Cass’s Corner – Baseball
June 28 2018
There’s just something about baseball.
I’ve been a fan of baseball for as long as I remember. After being pestered for months and months by a neighbor growing up to pick a favorite team- and him seemingly determined that I HAD to have all of his leftover baseball cards- I finally humored him and chose a player with a funny name. What followed set the stage for the love affair I have with the game- and I will always have my neighbor to thank.
I grew up a Cincinnati Reds fan. Those who know me now are probably confused, but I grew up on the National League side of the fence and unlike some kids who had their walls covered in boy band posters; I had pictures of the stadium. A lineup of the players. Newspaper cutouts that mentioned my favorite players or big games. My 8 year old self was obsessed, and until about age 12 I was die hard into the Reds.
When I hit junior high I had to write a report about something. Anything. It was an open ended topic and so I, naturally, chose baseball. It was here that I started playing attention to the history of the game, the players of old times, the superstitions and legends and fans. I was drawn to the history; most notably of Boston- the city itself was fascinating and the history of the “Curse” and Babe Ruth and Fenway Park had me hooked. While Cincinnati always held that special place in my heart, my alliance had shifted to the American League and hasn’t turned back.
It’s always been about the history for me. The history of the rivals between the teams, the superstitions and the curses and the Legends that paved the way for the game. Boston has one of the richest histories out there- Fenway Park is currently the oldest stadium to date (and the atmosphere there, I might add, is unlike any other-yeah, yeah Cub’s fans; I hear you guys too).
My neighbor (who’s name was Jim) fueled my passion for the game- clipping articles, saving baseball cards, trading “smack” when our teams played one another. I didn’t realize back then how much those memories would stick with me today and just how important they were at the time, when I thought I was just humoring my “big brother” by helping indulge in his passion for the game.

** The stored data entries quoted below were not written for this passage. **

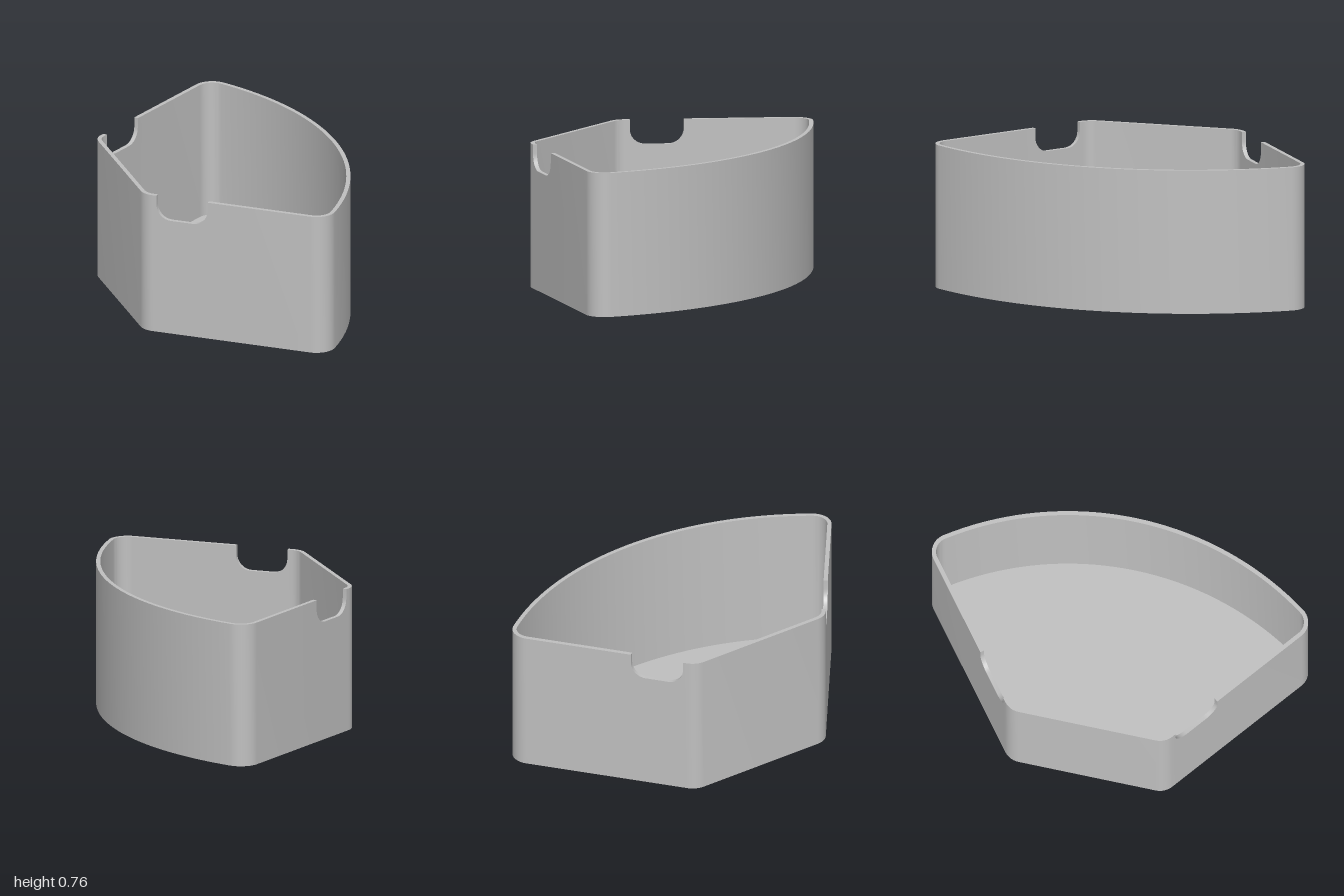
import * as THREE from 'three';
import { toCreasedNormals } from 'three/addons/utils/BufferGeometryUtils.js';

const HEIGHT = 0.76, WALL = 0.022, FLOOR = 0.022;
const CORNER = 0.1;                       // radius of the rounded corners
const FRONT = 0.6225, SIDE = 2.2288;      // normal angles where bow and straight side begin

// One station of the outline: position, outward normal angle and rim height
const station = (x, z, angle, top = HEIGHT) =>
  ({ x, z, nx: Math.cos(angle), nz: Math.sin(angle), top });

function arc(cx, cz, r, from, to, steps) {
  const list = [];
  for (let i = 0; i <= steps; i++) {
    const a = from + (to - from) * i / steps;
    list.push(station(cx + r * Math.cos(a), cz + r * Math.sin(a), a));
  }
  return list;
}

// Rounded notch cut down from the rim of the straight side
function notch() {
  const start = -0.31, end = -0.533, bottom = 0.63, r = 0.08, rx = 0.063;
  const at = (x, top) => station(x, (0.689 + 0.612 * x) / 0.791, SIDE, top);
  const list = [at(start, HEIGHT)], back = [at(end, HEIGHT)];
  for (let i = 0; i <= 8; i++) {
    const a = i / 8 * Math.PI / 2;
    const dx = rx * (1 - Math.cos(a)), y = bottom + r * (1 - Math.sin(a));
    list.push(at(start - dx, y));
    back.push(at(end + dx, y));
  }
  return [...list, ...back.reverse()];
}

// Plan outline: half from the bow to the flat end, then mirrored
function outline() {
  const half = [
    ...arc(-1.0516, 0, 1.6416, 0, FRONT, 18),
    ...arc(0.2, 0.9, CORNER, FRONT, SIDE, 12).slice(1),
    ...notch(),
    ...arc(-0.49, 0.3655, CORNER, SIDE, Math.PI, 8),
  ];
  const mirrored = half.slice(1).reverse().map(s => ({ ...s, z: -s.z, nz: -s.nz }));
  return [...half, ...mirrored];
}

// Wall skin: outside, rim and inside swept along the outline
function wallGeometry(stations) {
  const sections = stations.map(({ x, z, nx, nz, top }) => {
    const ix = x - nx * WALL, iz = z - nz * WALL;
    return [[x, 0, z], [x, top, z], [ix, top, iz], [ix, FLOOR, iz]];
  });
  const pos = [];
  sections.forEach((a, i) => {
    const b = sections[(i + 1) % sections.length];
    for (let k = 0; k < 3; k++) {
      pos.push(...a[k], ...a[k + 1], ...b[k + 1], ...a[k], ...b[k + 1], ...b[k]);
    }
  });
  const geometry = new THREE.BufferGeometry();
  geometry.setAttribute('position', new THREE.Float32BufferAttribute(pos, 3));
  return toCreasedNormals(geometry, Math.PI / 6);
}

// Flat plate bounded by the outline, moved inward by inset
function plateGeometry(stations, inset) {
  const points = stations.map(s => new THREE.Vector2(s.x - s.nx * inset, s.z - s.nz * inset));
  return new THREE.ShapeGeometry(new THREE.Shape(points));
}

export function createModel() {
  const group = new THREE.Group();
  group.name = 'openBin';
  const grey = new THREE.MeshStandardMaterial({ color: 0xc0c0c0 });
  grey.name = 'grey';
  const stations = outline();
  const add = (name, geometry) => {
    const mesh = new THREE.Mesh(geometry, grey);
    mesh.name = name;
    group.add(mesh);
  };

  add('notchedWall', wallGeometry(stations));
  add('floor', plateGeometry(stations, WALL).rotateX(-Math.PI / 2).translate(0, FLOOR, 0));
  add('underside', plateGeometry(stations, 0).rotateX(Math.PI / 2));
  return group;
}
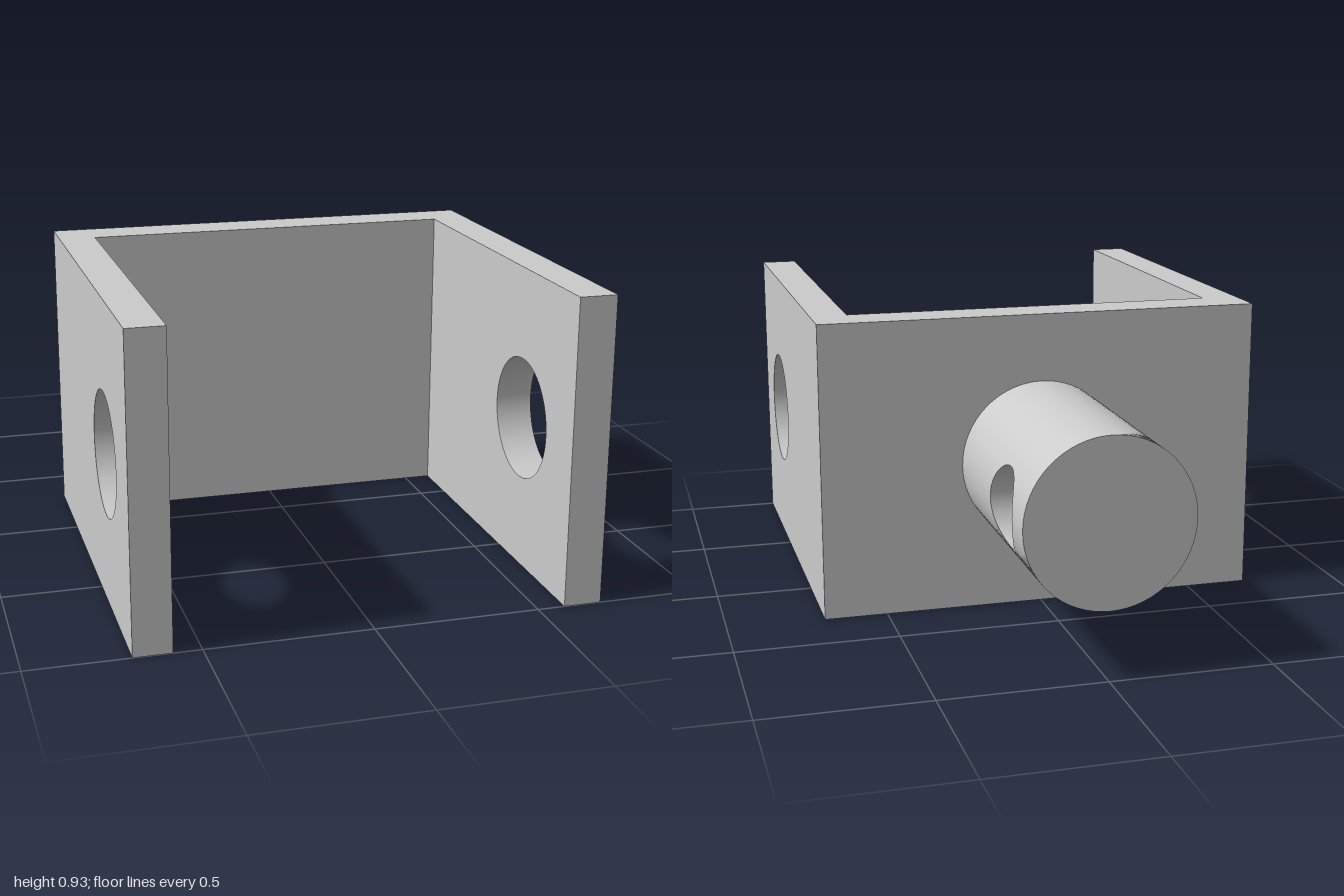
import * as THREE from 'three';
import { toCreasedNormals } from 'three/addons/utils/BufferGeometryUtils.js';

const material = new THREE.MeshStandardMaterial({ color: 0xcccccc });

// Bracket sizes
const HALF_W = 0.697, WALL = 0.114, HEIGHT = 0.93, FRONT = 1, BACK = -0.3, BACK_THICK = 0.14;
const EAR_HOLE_Z = 0.63, EAR_HOLE_R = 0.187;
// Pin sizes
const PIN_R = 0.254, PIN_END = -1, BORE_Z = -0.767, BORE_R = 0.12;

function addMesh(parent, name, geometry) {
  const mesh = new THREE.Mesh(geometry, material);
  mesh.name = name;
  parent.add(mesh);
  return mesh;
}

// Grid surface whose vertices and normals follow rule(u, v) -> [position, normal]
function surface(rule, nu, nv) {
  const geo = new THREE.PlaneGeometry(1, 1, nu, nv);
  const { position, normal, uv } = geo.attributes;
  for (let i = 0; i < position.count; i++) {
    const [p, n] = rule(uv.getX(i), uv.getY(i));
    position.setXYZ(i, ...p);
    normal.setXYZ(i, ...n);
  }
  return geo;
}

// Side wall of the bracket with a round hole
function earGeometry() {
  const shape = new THREE.Shape([
    new THREE.Vector2(-FRONT, 0), new THREE.Vector2(-BACK, 0),
    new THREE.Vector2(-BACK, HEIGHT), new THREE.Vector2(-FRONT, HEIGHT),
  ]);
  const hole = new THREE.Path();
  hole.absarc(-EAR_HOLE_Z, HEIGHT / 2, EAR_HOLE_R, 0, Math.PI * 2, true);
  shape.holes.push(hole);
  const geo = new THREE.ExtrudeGeometry(shape, { depth: WALL, bevelEnabled: false, curveSegments: 64 });
  return toCreasedNormals(geo.rotateY(Math.PI / 2), 0.6);
}

// Outline of half the unrolled pin: [distance behind the bore, angle round the pin]
const corners = [
  [BORE_Z - PIN_END, -Math.PI / 2], [BORE_Z - PIN_END, Math.PI / 2],
  [BORE_Z - BACK, Math.PI / 2], [BORE_Z - BACK, -Math.PI / 2],
];
function outline(u) {
  const s = u * 4, k = Math.min(3, Math.floor(s)), f = s - k;
  const a = corners[k], b = corners[(k + 1) % 4];
  const w = THREE.MathUtils.lerp(a[0], b[0], f);
  const theta = THREE.MathUtils.lerp(a[1], b[1], f);
  return { w, theta, angle: Math.atan2(theta * PIN_R, w) };
}

// Half of the pin's skin, running from its outline to the edge of the bore
function pinSkin(u, v) {
  const { w, theta, angle } = outline(u);
  const edge = Math.asin(BORE_R * Math.sin(angle) / PIN_R);
  const t = THREE.MathUtils.lerp(theta, edge, v);
  const z = BORE_Z - THREE.MathUtils.lerp(w, BORE_R * Math.cos(angle), v);
  const c = Math.cos(t), s = Math.sin(t);
  return [[PIN_R * c, PIN_R * s, z], [c, s, 0]];
}

// Inside of the bore, crossing the pin from side to side
function boreWall(u, v) {
  const { angle } = outline(u);
  const c = Math.cos(angle), s = Math.sin(angle), y = BORE_R * s;
  const x = Math.sqrt(PIN_R ** 2 - y ** 2) * (1 - 2 * v);
  return [[x, y, BORE_Z - BORE_R * c], [0, -s, c]];
}

export function createModel() {
  const model = new THREE.Group();
  model.name = 'clevisBracket';

  // U-shaped bracket
  const bracket = new THREE.Group();
  bracket.name = 'bracket';
  model.add(bracket);
  const ear = earGeometry();
  addMesh(bracket, 'leftEar', ear).position.x = HALF_W - WALL;
  addMesh(bracket, 'rightEar', ear).position.x = -HALF_W;
  const plate = new THREE.BoxGeometry(2 * (HALF_W - WALL), HEIGHT, BACK_THICK);
  addMesh(bracket, 'backPlate', plate).position.set(0, HEIGHT / 2, BACK + BACK_THICK / 2);

  // Cross-drilled pin
  const pin = new THREE.Group();
  pin.name = 'pin';
  pin.position.y = HEIGHT / 2;
  model.add(pin);
  const skin = surface(pinSkin, 128, 16);
  addMesh(pin, 'leftPinSkin', skin);
  addMesh(pin, 'rightPinSkin', skin).rotation.z = Math.PI;
  addMesh(pin, 'pinBore', surface(boreWall, 128, 1));
  const cap = addMesh(pin, 'pinEnd', new THREE.CircleGeometry(PIN_R, 64));
  cap.rotation.y = Math.PI;
  cap.position.z = PIN_END;

  return model;
}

See, Jim passed away 5 years ago. He grew up with a heart condition and wasn’t supposed to live as long as he did. He was older than me by a handful of years and his condition made him stay inside most of his life. Being his neighbor, I think I was his connection to the real world and I didn’t quite realize it at the time. As I grew up and moved away we stayed in contact through social media- usually on Opening Day every year where we would say a jab at the other’s team and basically start the season off. When playoffs came along and one of our teams were in it (or heaven forbid- playing each other!) that old rivalry would come out. When I think of baseball, I always think of Jim.
Jim passed in his sleep, and while I lost my “big brother”, I am forever thankful for the lessons and passions he taught me. The College World Series is going on now and every year I think of him at this time. While he could rarely go to a game, he always wanted me to stop and pick him up a pennant with all of the teams on it (but DON’T CREASE IT!), as well as a ticket stub (from a reserved seat, of course, not the GA seats I always had) and a souvenir cup. I remember walking the empty stands at Rosenblatt game after game trying to find the dropped ticket stub and empty cup to bring home- and then trying my best to get it all home without creasing the pennant. At the time, it always seemed like a pain; but now, I look back and it’s one of my fondest memories of growing up, of summer, the CWS; of baseball. Jim’s birthday was this week. He would have been 40.
Sometimes I know Jim is up there giving that little extra push to the Sox (I mean, we’ve won quite a few titles now!); but when the Braves and them play, I always know it’s mostly an inevitable loss on my side.
Some people say it’s just a game; but to me it’s a childhood, a friendship, a family and irreplaceable memories.
There’s just something about baseball.